*** Block opens ***
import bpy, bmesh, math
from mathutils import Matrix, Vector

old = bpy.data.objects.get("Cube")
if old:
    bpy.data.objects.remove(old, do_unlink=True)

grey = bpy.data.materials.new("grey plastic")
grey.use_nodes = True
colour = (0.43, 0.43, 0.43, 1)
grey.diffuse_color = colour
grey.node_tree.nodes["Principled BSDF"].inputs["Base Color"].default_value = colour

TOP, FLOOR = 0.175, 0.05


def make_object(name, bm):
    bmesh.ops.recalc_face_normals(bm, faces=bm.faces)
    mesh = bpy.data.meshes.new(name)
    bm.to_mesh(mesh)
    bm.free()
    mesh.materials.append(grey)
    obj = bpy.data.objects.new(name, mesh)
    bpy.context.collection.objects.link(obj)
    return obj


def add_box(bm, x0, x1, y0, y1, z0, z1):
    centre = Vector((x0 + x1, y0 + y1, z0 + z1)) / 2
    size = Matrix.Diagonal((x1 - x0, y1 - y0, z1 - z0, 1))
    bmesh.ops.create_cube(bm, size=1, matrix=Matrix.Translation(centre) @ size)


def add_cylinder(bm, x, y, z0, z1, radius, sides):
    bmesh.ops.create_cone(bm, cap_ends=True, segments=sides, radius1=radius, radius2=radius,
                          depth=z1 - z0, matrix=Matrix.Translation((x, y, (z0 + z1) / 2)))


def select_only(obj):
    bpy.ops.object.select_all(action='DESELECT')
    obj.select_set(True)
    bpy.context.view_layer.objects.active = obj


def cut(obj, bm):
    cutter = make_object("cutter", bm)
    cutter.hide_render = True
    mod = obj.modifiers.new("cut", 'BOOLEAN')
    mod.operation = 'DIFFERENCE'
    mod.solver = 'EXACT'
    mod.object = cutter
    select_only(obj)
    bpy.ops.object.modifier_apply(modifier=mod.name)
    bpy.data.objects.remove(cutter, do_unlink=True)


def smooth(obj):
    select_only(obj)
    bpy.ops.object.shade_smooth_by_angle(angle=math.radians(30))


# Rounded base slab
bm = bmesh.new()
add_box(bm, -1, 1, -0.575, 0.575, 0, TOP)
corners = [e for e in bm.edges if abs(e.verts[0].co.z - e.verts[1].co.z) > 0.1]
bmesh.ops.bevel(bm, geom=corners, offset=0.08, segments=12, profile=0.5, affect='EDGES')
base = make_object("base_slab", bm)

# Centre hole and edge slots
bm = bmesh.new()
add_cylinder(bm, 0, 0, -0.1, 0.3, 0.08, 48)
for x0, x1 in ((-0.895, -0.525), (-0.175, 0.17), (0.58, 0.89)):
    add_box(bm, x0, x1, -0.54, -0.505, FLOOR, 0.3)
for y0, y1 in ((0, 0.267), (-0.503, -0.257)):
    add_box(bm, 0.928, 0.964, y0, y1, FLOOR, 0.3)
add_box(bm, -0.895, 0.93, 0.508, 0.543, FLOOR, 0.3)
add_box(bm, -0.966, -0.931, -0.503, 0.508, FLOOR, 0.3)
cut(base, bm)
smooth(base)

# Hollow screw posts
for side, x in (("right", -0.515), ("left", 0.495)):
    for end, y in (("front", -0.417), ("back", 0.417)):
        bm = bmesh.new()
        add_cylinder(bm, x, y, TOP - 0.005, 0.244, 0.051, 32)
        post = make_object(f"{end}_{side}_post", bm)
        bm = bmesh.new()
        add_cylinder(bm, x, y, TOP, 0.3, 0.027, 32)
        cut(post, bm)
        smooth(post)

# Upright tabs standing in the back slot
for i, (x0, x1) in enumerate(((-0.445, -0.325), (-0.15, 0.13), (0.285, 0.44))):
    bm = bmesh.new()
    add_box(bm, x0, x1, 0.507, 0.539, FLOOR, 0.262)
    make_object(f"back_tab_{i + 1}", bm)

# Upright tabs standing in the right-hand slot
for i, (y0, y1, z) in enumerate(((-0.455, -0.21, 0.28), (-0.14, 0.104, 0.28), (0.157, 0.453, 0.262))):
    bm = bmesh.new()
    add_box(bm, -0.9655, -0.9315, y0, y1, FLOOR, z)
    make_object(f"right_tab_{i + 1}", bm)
*** Block closes ***
*** Block opens ***
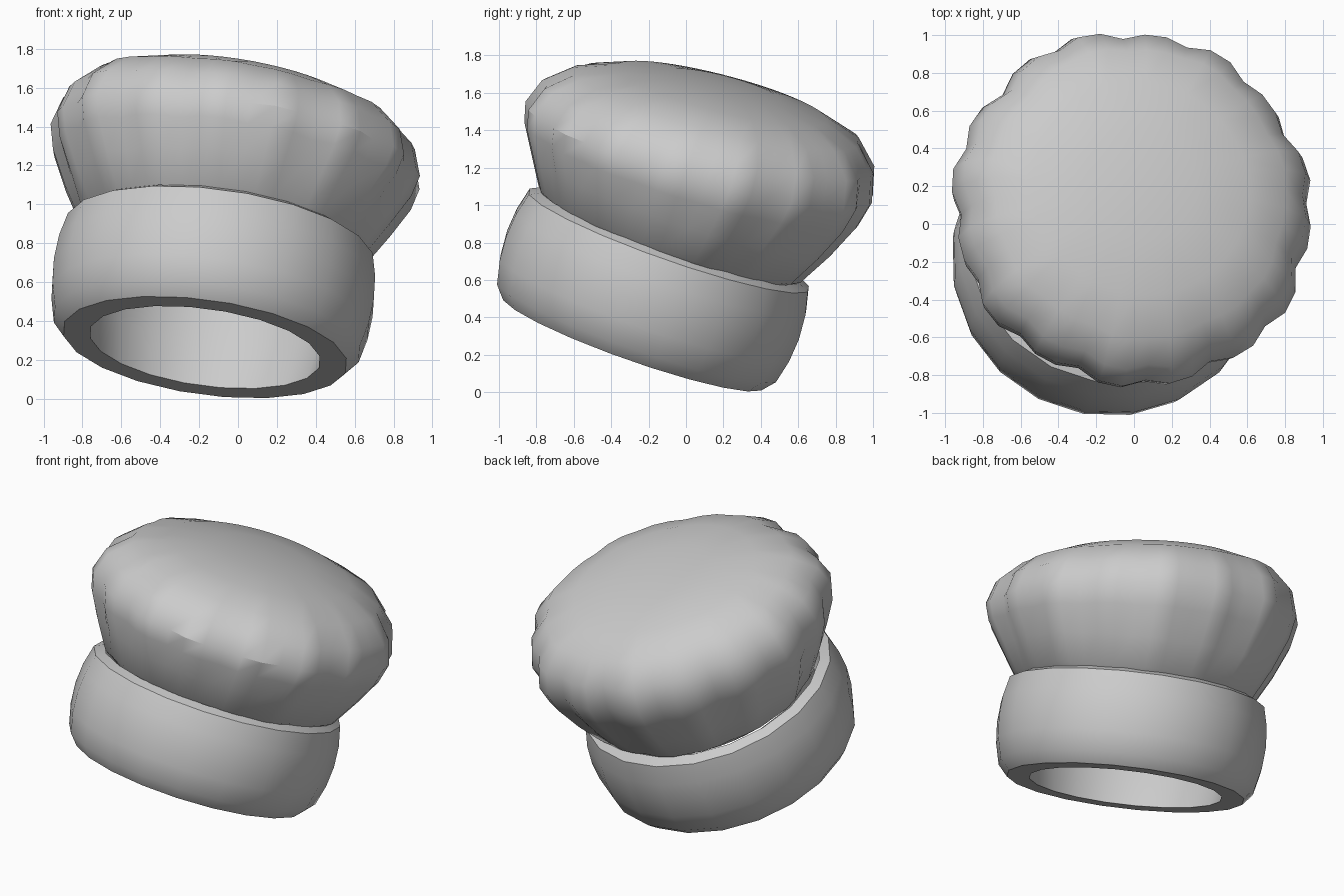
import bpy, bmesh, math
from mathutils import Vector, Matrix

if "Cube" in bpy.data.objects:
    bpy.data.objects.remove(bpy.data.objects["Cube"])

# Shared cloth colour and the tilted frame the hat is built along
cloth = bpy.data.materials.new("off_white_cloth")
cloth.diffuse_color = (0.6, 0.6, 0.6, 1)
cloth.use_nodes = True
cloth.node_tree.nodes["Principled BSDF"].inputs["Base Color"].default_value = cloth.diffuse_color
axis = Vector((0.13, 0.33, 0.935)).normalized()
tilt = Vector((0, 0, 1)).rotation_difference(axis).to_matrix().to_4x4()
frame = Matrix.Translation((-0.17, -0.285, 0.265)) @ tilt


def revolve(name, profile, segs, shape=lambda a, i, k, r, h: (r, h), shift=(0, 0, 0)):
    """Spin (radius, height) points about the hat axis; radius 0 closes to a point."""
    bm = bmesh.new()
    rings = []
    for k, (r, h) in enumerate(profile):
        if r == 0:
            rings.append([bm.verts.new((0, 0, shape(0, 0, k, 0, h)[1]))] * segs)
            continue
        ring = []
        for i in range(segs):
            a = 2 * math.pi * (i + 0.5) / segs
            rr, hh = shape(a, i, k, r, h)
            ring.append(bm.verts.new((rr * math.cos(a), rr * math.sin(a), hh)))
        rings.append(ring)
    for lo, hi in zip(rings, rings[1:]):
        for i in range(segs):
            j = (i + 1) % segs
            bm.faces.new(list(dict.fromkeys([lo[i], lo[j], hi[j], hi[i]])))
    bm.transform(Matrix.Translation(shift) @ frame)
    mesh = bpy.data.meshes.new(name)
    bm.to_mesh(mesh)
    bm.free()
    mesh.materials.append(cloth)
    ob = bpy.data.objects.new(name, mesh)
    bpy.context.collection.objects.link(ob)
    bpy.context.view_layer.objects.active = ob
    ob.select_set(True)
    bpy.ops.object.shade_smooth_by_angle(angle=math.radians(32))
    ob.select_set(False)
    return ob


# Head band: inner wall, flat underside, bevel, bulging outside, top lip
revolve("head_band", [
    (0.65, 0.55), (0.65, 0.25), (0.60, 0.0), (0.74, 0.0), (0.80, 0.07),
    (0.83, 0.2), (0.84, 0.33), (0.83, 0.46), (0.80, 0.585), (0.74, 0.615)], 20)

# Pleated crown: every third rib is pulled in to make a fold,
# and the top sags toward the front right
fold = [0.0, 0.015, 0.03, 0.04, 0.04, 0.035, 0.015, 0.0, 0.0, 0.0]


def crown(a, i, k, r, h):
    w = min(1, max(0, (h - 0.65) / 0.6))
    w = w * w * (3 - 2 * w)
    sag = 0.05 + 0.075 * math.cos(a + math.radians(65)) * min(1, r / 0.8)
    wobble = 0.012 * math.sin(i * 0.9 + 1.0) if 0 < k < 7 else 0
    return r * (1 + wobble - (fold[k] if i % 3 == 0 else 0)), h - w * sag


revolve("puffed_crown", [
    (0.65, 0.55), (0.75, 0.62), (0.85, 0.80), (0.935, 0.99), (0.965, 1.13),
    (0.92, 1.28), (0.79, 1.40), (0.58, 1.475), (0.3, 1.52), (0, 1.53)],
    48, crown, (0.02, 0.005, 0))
*** Block closes ***
* _What is needed_: Copy each line of the listing above that contains the word "radius".

* _Worked solution_:
def add_cylinder(bm, x, y, z0, z1, radius, sides):
    bmesh.ops.create_cone(bm, cap_ends=True, segments=sides, radius1=radius, radius2=radius,
    """Spin (radius, height) points about the hat axis; radius 0 closes to a point."""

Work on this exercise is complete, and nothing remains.